These are the early moves in a long-term strategy. The Chinese Baseball Association was only formed in 2002 and MLB did not have a China office until 2007. According to Leon Xie, managing director of MLB China, there were then only three real baseball diamonds in all of China.
MLB is very unlikely to create a phenomenon anywhere as big as Yao Ming but it is working to develop Chinese players. MLB opened its first training camp in the country in 2009, in the eastern city of Wuxi. Training centers have also opened in Changzhou and Nanjing. Some younger players have gone to the U.S. to play in elite high school leagues. In 2015, Xu Guiyuan became the first player trained in Wuxi to sign with an MLB club, joining the Baltimore Orioles.
Players at the training centers are now playing over 100 games a year and often moving directly onto Chinese university baseball teams upon graduation. The number of baseball diamonds in China has grown to over 50. And the official Chinese Baseball League, which had gone dormant, was relaunched in 2014 in partnership with property developer Hengda Lianghe Investment.
As shown by the success of the NBA’s Jeremy Lin, Chinese consumers can also become very enthusiastic about Asian-American athletes. Given that baseball is popular in the U.S. and Taiwan, these could be sources for high-profile ethnic Chinese players. For example, Chinese-American Ray Chang, born in Kansas City, has been playing for minor league teams for more than a decade and is now on a team affiliated with the Cincinnati Reds.

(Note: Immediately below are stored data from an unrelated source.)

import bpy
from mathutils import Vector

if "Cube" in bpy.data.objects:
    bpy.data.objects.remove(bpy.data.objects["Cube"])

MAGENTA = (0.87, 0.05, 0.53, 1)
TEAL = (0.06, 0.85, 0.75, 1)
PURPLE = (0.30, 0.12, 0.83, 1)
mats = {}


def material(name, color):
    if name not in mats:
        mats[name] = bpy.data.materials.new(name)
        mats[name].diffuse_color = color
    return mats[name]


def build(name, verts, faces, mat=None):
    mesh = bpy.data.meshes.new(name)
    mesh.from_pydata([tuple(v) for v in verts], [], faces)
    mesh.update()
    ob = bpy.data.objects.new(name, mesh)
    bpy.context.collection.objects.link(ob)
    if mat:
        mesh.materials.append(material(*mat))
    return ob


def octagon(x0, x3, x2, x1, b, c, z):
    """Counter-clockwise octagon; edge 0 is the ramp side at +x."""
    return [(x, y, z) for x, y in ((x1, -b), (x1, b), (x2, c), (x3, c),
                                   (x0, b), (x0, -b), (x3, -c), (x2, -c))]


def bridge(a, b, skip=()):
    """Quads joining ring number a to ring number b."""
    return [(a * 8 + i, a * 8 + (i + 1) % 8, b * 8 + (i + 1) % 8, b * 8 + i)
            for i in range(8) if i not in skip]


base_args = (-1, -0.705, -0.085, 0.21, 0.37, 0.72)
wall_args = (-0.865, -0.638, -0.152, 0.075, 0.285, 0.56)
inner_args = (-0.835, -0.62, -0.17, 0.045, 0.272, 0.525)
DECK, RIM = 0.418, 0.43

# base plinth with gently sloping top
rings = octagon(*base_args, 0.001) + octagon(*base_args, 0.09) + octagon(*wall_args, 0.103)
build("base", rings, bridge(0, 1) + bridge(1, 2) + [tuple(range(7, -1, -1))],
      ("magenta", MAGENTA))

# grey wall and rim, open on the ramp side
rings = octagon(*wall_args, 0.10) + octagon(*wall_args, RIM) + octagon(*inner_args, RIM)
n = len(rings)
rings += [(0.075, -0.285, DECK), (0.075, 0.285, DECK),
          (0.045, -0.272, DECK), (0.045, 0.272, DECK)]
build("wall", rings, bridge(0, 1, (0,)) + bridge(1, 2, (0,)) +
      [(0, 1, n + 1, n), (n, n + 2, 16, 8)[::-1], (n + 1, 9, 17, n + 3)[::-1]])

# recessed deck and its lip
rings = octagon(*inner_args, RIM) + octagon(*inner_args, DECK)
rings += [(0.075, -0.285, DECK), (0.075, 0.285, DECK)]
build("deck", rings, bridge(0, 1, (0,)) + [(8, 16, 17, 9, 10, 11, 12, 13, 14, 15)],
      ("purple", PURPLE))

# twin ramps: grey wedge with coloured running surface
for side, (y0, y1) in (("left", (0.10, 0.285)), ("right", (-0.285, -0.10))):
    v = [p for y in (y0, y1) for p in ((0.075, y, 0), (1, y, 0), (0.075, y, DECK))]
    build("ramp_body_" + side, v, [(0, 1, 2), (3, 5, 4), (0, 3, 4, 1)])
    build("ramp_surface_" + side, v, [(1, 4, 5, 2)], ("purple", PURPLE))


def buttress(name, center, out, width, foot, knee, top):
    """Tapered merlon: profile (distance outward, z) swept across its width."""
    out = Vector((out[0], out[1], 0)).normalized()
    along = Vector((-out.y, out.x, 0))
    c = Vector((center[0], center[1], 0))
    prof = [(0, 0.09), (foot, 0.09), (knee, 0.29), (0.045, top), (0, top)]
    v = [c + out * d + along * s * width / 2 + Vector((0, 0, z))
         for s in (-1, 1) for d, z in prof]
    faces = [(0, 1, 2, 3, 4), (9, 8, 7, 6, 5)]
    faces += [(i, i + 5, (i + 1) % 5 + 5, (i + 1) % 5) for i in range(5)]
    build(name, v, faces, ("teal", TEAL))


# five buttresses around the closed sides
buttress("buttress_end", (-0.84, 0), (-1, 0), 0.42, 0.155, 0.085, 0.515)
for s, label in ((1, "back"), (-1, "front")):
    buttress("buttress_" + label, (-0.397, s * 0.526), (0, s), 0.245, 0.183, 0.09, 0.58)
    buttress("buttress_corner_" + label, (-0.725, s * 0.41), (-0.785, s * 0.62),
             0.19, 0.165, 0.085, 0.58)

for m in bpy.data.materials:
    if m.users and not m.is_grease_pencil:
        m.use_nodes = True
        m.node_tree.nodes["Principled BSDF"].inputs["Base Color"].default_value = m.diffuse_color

Focus on eyeballs
Ultimately, it wasn’t getting lots of people to play basketball that made the NBA wildly successful in China and it wasn’t building basketball courts. The key was getting hundreds of millions of Chinese to become big fans.
Basketball and the NBA is more something that is watched on television. People play but far more people watch. And by around 2005, the NBA had become an almost one-of-a-kind cross-border media vehicle. Between Yao Ming and years of free games on CCTV, the league had captured a large viewership. As a result, large Chinese and Western companies began seeing the NBA games as a way to reach Chinese consumers. They began placing Chinese-language ads in places like the Houston Rockets’ arena.
Western multinationals like Nike and McDonald’s also began partnering with the NBA as a way to expand their business in China. Walking into a KFC or McDonald’s outlet in China, you will often see NBA promotions. Nike funded basketball camps for teens. Many large companies became deeply invested in the success of the NBA in China.
Building this type of media platform and corporate “team approach” was a big part of the NBA’s success. This will be one of the big challenges for MLB in China.
MLB is going to have to follow a long-term strategy. It will be a process of introducing baseball as media entertainment and building a following. It will likely take decades, not years. MLB held its first game in China just nine years ago, about 30 years after the NBA’s local debut. But unlike virtually every other industry in China, entering late in sports is not necessarily a disadvantage.
Baseball is the third-largest sport globally, with 10% of the market by value and a high concentration in East Asia. MLB’s 30 teams produced $10 billion in revenue in 2015. Since entering China almost a decade ago, the league has slowly been making smart moves. Baseball could be a surprise hit in China.
Thanks for reading. Cheers from Beijing, – jeff
Article re-posted from Asian Nikkei Review (here). Reprinted with permission.
I write and speak about “how rising Chinese consumers are disrupting global markets – with a special focus on digital China”.
Photo by Sung Shin on Unsplash